(Dataset entries)
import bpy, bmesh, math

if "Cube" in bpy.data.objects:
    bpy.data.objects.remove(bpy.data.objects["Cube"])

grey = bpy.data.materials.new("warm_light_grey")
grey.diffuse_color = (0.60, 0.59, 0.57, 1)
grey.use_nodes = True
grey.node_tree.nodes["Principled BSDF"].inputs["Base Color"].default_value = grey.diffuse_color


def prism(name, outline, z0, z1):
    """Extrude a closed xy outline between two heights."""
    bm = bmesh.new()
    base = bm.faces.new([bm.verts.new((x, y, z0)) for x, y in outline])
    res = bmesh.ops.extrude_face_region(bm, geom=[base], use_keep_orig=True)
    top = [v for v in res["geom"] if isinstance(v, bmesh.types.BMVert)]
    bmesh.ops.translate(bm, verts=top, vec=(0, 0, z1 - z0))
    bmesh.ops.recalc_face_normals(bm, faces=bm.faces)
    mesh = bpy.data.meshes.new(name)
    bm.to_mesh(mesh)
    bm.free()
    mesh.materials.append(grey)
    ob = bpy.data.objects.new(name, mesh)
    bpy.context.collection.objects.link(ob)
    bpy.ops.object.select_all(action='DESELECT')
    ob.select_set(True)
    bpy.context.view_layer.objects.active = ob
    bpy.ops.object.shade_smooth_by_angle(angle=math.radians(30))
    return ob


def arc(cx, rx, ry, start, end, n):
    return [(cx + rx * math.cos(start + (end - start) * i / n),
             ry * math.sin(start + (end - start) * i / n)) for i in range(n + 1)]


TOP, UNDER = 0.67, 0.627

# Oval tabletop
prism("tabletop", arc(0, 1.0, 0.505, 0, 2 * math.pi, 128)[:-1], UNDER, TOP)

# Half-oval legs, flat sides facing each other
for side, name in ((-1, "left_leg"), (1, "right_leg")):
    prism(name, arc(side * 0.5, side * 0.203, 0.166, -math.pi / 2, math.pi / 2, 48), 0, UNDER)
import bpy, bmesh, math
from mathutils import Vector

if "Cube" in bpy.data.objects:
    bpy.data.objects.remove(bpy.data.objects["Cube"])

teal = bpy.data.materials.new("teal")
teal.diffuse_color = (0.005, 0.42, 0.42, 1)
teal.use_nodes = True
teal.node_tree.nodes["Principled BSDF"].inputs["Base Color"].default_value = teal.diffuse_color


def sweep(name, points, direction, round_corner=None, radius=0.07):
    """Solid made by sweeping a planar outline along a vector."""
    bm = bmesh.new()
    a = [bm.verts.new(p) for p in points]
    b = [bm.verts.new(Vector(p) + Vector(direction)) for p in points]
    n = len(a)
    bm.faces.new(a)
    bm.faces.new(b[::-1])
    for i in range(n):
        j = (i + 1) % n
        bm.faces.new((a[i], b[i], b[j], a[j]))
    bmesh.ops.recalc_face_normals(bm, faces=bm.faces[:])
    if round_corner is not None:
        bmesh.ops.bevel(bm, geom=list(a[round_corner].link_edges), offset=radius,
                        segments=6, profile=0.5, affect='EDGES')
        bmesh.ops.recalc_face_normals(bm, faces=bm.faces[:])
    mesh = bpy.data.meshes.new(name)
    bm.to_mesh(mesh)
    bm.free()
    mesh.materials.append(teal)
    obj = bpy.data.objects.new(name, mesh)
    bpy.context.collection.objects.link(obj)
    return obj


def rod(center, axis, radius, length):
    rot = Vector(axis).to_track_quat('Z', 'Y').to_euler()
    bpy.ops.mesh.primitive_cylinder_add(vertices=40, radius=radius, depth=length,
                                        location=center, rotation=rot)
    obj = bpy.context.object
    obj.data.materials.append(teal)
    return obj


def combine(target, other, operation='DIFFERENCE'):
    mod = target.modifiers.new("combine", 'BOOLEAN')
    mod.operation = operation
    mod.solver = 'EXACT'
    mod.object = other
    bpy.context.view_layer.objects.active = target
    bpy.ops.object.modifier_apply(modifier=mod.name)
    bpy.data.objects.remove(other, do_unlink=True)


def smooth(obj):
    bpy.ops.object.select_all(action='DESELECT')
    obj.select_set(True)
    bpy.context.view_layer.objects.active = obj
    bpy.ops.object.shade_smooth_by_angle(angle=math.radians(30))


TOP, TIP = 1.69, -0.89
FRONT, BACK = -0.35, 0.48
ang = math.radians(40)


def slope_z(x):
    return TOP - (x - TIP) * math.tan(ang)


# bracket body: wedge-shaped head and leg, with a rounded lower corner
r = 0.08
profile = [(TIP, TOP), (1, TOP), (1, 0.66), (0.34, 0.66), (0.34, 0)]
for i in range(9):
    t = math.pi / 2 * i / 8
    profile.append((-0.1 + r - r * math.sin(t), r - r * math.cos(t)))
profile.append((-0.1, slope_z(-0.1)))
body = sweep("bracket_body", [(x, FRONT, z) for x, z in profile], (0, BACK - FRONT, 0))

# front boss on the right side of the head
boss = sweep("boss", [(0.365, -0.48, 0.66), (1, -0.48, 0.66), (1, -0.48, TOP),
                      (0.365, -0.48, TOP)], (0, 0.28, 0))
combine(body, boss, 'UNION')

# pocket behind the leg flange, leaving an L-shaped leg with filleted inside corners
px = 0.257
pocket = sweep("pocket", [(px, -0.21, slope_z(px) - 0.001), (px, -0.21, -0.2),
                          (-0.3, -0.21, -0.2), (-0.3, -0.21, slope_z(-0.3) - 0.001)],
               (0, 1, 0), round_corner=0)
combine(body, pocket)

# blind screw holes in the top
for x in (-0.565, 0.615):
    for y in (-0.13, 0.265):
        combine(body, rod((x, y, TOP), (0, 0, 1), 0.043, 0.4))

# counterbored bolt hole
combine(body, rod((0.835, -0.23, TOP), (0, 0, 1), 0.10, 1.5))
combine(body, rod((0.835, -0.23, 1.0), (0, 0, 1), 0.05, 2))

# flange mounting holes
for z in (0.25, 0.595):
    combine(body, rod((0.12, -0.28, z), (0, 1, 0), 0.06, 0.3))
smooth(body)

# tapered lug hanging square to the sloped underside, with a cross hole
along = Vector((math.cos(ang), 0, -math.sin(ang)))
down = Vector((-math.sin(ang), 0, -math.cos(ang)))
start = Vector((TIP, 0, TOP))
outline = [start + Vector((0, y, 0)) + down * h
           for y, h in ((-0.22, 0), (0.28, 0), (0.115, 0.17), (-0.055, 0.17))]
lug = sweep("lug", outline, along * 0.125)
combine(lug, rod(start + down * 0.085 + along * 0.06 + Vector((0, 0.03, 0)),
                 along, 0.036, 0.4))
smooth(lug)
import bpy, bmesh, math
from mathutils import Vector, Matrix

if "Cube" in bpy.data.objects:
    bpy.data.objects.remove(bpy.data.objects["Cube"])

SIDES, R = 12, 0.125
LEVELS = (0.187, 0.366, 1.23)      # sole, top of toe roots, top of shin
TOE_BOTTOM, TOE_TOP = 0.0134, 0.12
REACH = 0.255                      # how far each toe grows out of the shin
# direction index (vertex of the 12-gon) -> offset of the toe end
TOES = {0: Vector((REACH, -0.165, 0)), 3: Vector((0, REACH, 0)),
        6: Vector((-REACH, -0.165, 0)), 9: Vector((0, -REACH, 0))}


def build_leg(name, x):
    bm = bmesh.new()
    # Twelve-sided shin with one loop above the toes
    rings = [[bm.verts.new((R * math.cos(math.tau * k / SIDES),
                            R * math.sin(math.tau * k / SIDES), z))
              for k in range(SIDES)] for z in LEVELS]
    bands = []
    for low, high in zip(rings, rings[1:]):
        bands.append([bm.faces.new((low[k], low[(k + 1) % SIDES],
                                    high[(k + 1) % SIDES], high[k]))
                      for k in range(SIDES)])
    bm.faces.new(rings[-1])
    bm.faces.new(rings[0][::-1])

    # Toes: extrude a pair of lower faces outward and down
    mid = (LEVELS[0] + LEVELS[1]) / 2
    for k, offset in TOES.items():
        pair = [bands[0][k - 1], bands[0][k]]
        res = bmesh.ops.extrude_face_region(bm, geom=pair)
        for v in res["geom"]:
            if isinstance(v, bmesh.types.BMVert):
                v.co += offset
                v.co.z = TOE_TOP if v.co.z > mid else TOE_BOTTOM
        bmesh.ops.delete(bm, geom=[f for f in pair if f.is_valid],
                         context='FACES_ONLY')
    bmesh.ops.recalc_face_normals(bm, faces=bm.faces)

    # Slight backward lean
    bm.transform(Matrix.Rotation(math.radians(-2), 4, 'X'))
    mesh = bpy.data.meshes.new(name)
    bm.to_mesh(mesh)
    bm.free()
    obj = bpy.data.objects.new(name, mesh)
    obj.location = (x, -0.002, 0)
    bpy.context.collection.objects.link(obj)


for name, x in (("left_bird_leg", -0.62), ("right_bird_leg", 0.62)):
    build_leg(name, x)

= The task =
Above are the entries. Quote exactly the lines from the one bearing "SIDES, R = 12, 0.125" through the one bearing "REACH = 0.255".

= Task result =
SIDES, R = 12, 0.125
LEVELS = (0.187, 0.366, 1.23)      # sole, top of toe roots, top of shin
TOE_BOTTOM, TOE_TOP = 0.0134, 0.12
REACH = 0.255                      # how far each toe grows out of the shin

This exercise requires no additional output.